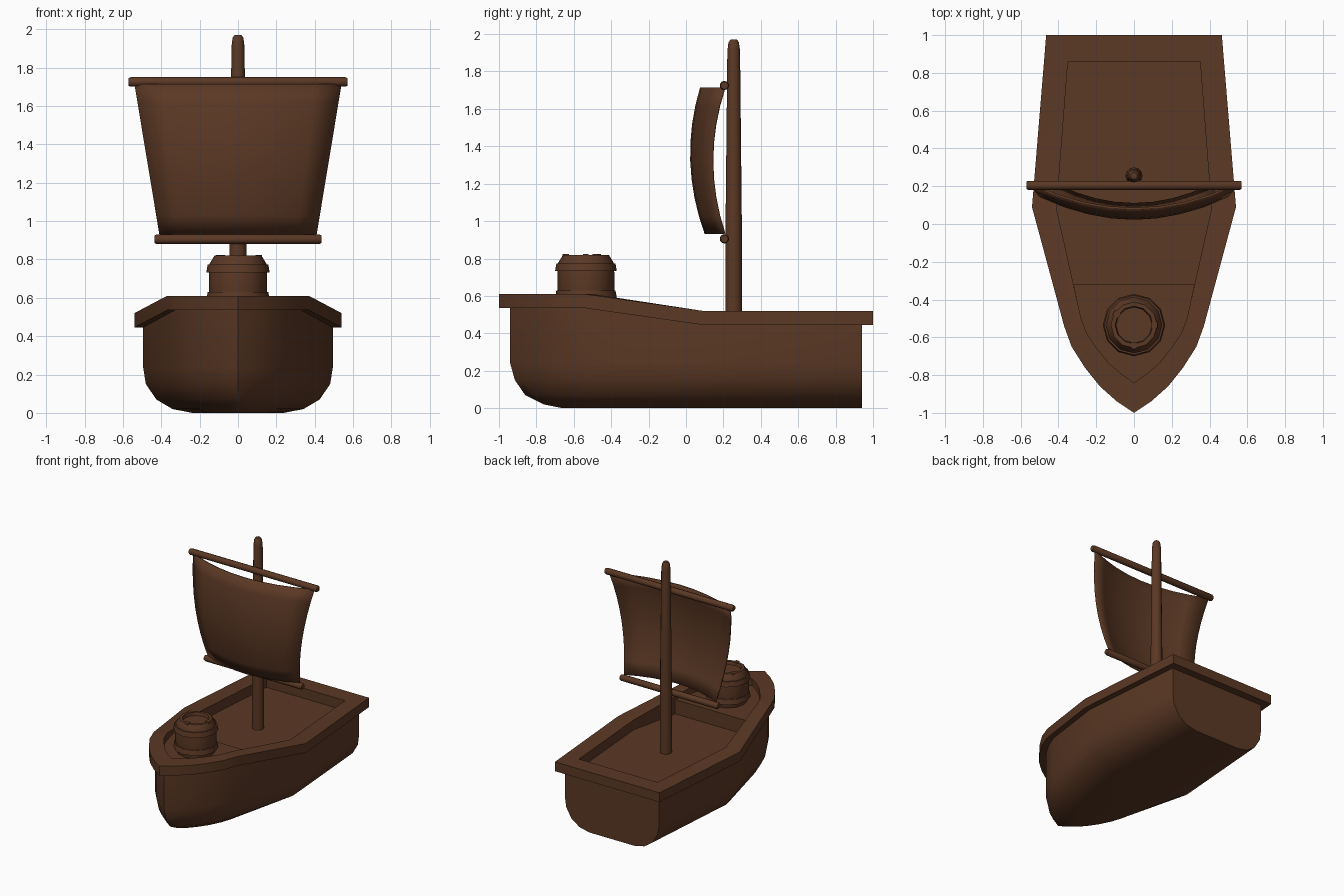
import bpy
from math import sin, cos, pi, radians

default = bpy.data.objects.get("Cube")
if default:
    bpy.data.objects.remove(default, do_unlink=True)

COLOR = (0.105, 0.040, 0.018, 1)
wood = bpy.data.materials.new("brown_wood")
wood.use_nodes = True
wood.diffuse_color = COLOR
bsdf = wood.node_tree.nodes["Principled BSDF"]
bsdf.inputs["Base Color"].default_value = COLOR
bsdf.inputs["Roughness"].default_value = 0.8


def make(name, verts, faces, angle=30):
    mesh = bpy.data.meshes.new(name)
    mesh.from_pydata(verts, [], faces)
    mesh.materials.append(wood)
    obj = bpy.data.objects.new(name, mesh)
    bpy.context.collection.objects.link(obj)
    bpy.ops.object.select_all(action="DESELECT")
    obj.select_set(True)
    bpy.context.view_layer.objects.active = obj
    bpy.ops.object.shade_smooth_by_angle(angle=radians(angle))
    return obj


def loft(name, rings, first=False, last=False, angle=30):
    """Skin clockwise rings, optionally capping the first and last."""
    n = len(rings[0])
    verts = [v for ring in rings for v in ring]
    faces = []
    for k in range(len(rings) - 1):
        for i in range(n):
            j = (i + 1) % n
            faces.append((k * n + i, k * n + j, (k + 1) * n + j, (k + 1) * n + i))
    if first:
        faces.append(tuple(reversed(range(n))))
    if last:
        faces.append(tuple(range(len(verts) - n, len(verts))))
    return make(name, verts, faces, angle)


def turned(name, profile, sides, center, angle=35):
    """Revolve (radius, z) points, listed from top to bottom."""
    rings = [[(r * cos(2 * pi * i / sides), -r * sin(2 * pi * i / sides), z)
              for i in range(sides)] for r, z in profile]
    obj = loft(name, rings, True, True, angle)
    obj.location = center
    return obj


def mirrored(half):
    """Complete a half outline that ends on the bow point."""
    return half + [(-p[0], *p[1:]) for p in reversed(half[:-1])]


def rim_top(y):
    return 0.52 + 0.09 * min(1, max(0, (0.09 - y) / 0.63))


# Half outlines from stern to bow
outer = [(.465, 1), (.54, .09), (.37, -.54), (.33, -.65),
         (.26, -.76), (.18, -.86), (.09, -.94), (0, -1)]
inner = [(.35, .86), (.41, .08), (.28, -.5), (.25, -.58),
         (.195, -.66), (.13, -.74), (.065, -.795), (0, -.84)]
hull = [(.42, .94), (.495, .09), (.33, -.52), (.29, -.62),
        (.225, -.73), (.15, -.82), (.075, -.89), (0, -.94)]
tops = [rim_top(y) for x, y in outer]
DECK, FOREDECK, STEP = 0.44, 0.555, -0.32


def level(outline, heights):
    return mirrored([(x, y, z) for (x, y), z in zip(outline, heights)])


# Rim with recessed main deck
under = [z - 0.075 for z in tops]
loft("rim_and_deck", [level(inner, [DECK] * 8), level(inner, tops), level(outer, tops),
                      level(outer, under), level(hull, under)], first=True, angle=20)

# Raised foredeck with a step at its rear edge
fore = mirrored([(.32, STEP, FOREDECK)] + [(x, y, FOREDECK) for x, y in inner[2:]])
n = len(fore)
make("foredeck", fore + [(.32, STEP, DECK), (-.32, STEP, DECK)],
     [tuple(reversed(range(n))), (0, n - 1, n + 1, n)])

# Hull narrowing to a flat keel, with an upright transom
rings = [level(hull, under)]
for z, narrow, pull in [(.24, 1, 0), (.15, .97, .025), (.07, .86, .08),
                        (.02, .69, .18), (0, .48, .28)]:
    ring = [(x * narrow, y + pull * max(0, (.09 - y) / 1.03), z) for x, y in hull]
    rings.append(mirrored(ring))
loft("hull", rings, last=True, angle=40)

# Mast
turned("mast", [(.018, 1.97), (.028, 1.955), (.034, 1.91), (.045, .85), (.045, DECK)],
       12, (0, .255, 0))

# Yard and boom
for name, half, z in [("upper_yard", .57, 1.725), ("lower_boom", .435, .905)]:
    rod = turned(name, [(.02, half), (.025, half - .01), (.025, .01 - half), (.02, -half)],
                 10, (0, .205, z), 50)
    rod.rotation_euler.y = pi / 2

# Billowing sail
COLS, ROWS = 8, 8
verts, faces = [], []
for r in range(ROWS + 1):
    t = r / ROWS
    for c in range(COLS + 1):
        u = 2 * c / COLS - 1
        belly = (.10 + .025 * t) * (1 - u * u) + .065 * (1 - (2 * t - 1) ** 2)
        verts.append((u * (.41 + .13 * t), .2 - belly, .93 + .785 * t))
for r in range(ROWS):
    for c in range(COLS):
        a = r * (COLS + 1) + c
        faces.append((a, a + 1, a + COLS + 2, a + COLS + 1))
sail = make("sail", verts, faces, 40)
solid = sail.modifiers.new("thickness", "SOLIDIFY")
solid.thickness = 0.012

# Barrel with two hoops and a recessed lid
BARREL = (0, -.535, 0)
turned("barrel", [(.095, .795), (.10, .82), (.122, .82), (.148, .778), (.152, .72),
                  (.152, .62), (.14, FOREDECK)], 12, BARREL)
for name, low in [("upper_hoop", .733), ("lower_hoop", .59)]:
    turned(name, [(.145, low + .04), (.158, low + .04), (.165, low), (.145, low)],
           12, BARREL)

# Small clasps around the barrel lip
for i, a in enumerate((0, pi * .82, pi * 1.5)):
    bpy.ops.mesh.primitive_cube_add(size=1, location=(
        .108 * cos(a), BARREL[1] + .108 * sin(a), .812), rotation=(0, 0, a))
    clasp = bpy.context.object
    clasp.name = f"lip_clasp_{i + 1}"
    clasp.scale = (.035, .03, .024)
    clasp.data.materials.append(wood)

◆ ◆ ◆ ◆

Exercise objective =>
Please, from the material above, copy only the lines from the line with "clockwise rings, optionally" up to and including the line with "a half outline", exactly as written.

Task response =>
    """Skin clockwise rings, optionally capping the first and last."""
    n = len(rings[0])
    verts = [v for ring in rings for v in ring]
    faces = []
    for k in range(len(rings) - 1):
        for i in range(n):
            j = (i + 1) % n
            faces.append((k * n + i, k * n + j, (k + 1) * n + j, (k + 1) * n + i))
    if first:
        faces.append(tuple(reversed(range(n))))
    if last:
        faces.append(tuple(range(len(verts) - n, len(verts))))
    return make(name, verts, faces, angle)


def turned(name, profile, sides, center, angle=35):
    """Revolve (radius, z) points, listed from top to bottom."""
    rings = [[(r * cos(2 * pi * i / sides), -r * sin(2 * pi * i / sides), z)
              for i in range(sides)] for r, z in profile]
    obj = loft(name, rings, True, True, angle)
    obj.location = center
    return obj


def mirrored(half):
    """Complete a half outline that ends on the bow point."""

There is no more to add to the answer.